EXERCISE DETAILS
Within the data below, count the lines that include "finish" and give only the count.

[Stored data entries]
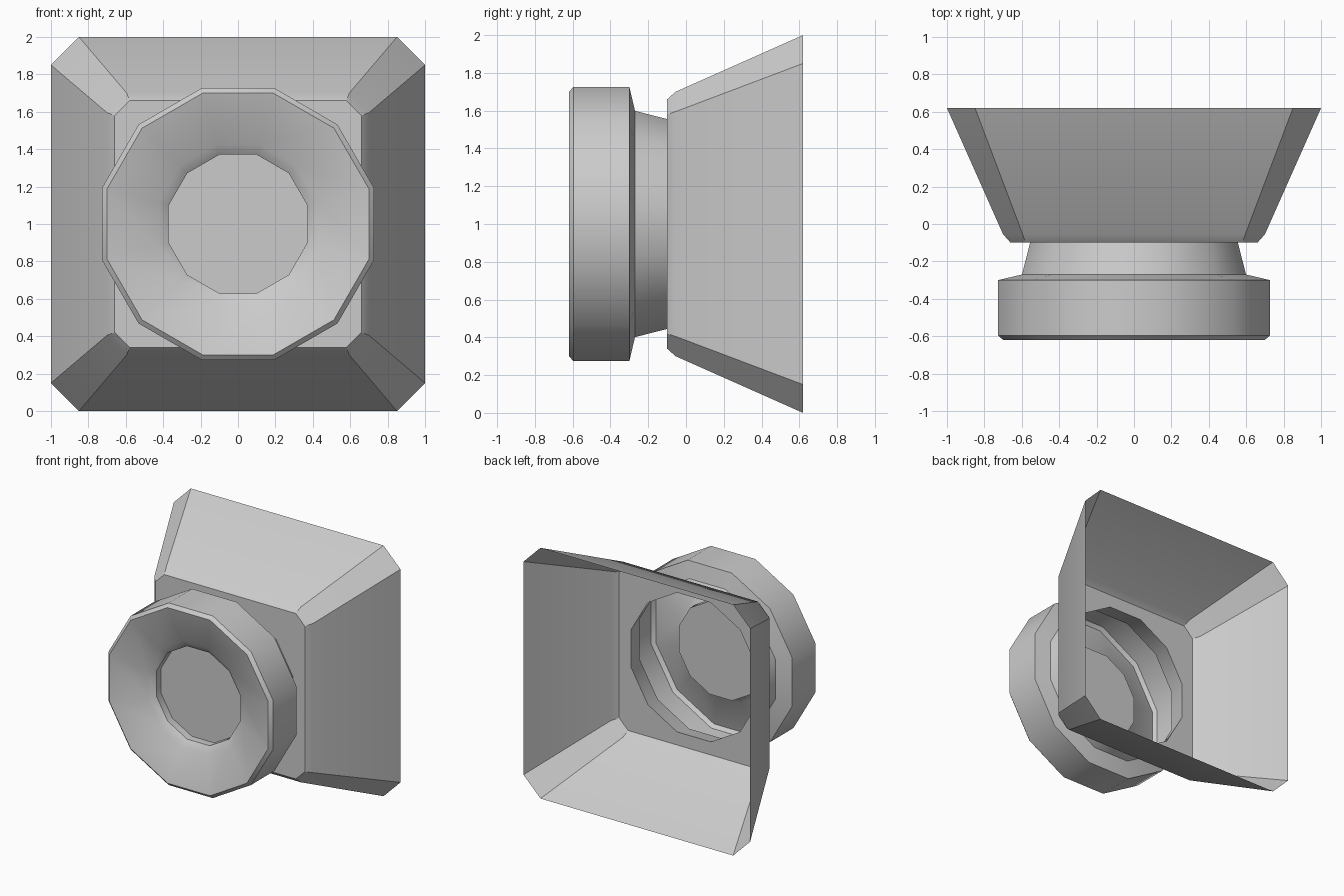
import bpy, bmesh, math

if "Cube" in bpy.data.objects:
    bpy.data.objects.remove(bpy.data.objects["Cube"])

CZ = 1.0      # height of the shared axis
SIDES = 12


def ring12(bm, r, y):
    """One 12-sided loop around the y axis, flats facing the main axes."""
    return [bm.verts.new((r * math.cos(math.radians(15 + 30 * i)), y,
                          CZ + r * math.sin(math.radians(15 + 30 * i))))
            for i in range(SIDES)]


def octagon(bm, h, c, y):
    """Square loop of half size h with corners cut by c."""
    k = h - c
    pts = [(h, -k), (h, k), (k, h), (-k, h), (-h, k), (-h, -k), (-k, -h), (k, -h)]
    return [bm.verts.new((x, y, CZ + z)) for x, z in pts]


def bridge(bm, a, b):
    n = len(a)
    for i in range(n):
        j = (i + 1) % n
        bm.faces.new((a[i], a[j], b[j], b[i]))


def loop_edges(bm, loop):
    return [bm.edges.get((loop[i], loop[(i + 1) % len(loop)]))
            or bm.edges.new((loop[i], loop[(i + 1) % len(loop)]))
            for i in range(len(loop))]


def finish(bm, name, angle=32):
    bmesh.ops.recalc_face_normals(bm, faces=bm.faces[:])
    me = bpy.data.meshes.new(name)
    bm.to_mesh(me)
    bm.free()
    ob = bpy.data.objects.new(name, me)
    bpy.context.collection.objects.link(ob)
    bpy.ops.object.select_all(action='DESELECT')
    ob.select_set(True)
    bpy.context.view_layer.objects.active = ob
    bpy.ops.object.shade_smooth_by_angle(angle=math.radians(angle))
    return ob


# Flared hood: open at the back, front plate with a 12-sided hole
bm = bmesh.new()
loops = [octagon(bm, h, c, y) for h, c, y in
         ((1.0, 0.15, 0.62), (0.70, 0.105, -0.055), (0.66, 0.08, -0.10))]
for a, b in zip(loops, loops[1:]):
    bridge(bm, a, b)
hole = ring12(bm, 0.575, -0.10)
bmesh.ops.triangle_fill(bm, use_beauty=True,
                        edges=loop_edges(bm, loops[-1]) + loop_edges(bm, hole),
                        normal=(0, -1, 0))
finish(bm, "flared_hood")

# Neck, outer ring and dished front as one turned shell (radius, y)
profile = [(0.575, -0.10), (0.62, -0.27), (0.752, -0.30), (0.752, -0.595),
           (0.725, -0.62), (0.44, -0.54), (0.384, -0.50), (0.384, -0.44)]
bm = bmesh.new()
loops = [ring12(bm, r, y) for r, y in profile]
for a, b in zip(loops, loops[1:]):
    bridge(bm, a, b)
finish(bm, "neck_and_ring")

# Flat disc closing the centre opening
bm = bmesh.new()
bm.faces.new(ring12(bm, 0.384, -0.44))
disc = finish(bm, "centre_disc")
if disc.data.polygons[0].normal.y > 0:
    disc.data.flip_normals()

RESULT BELOW
4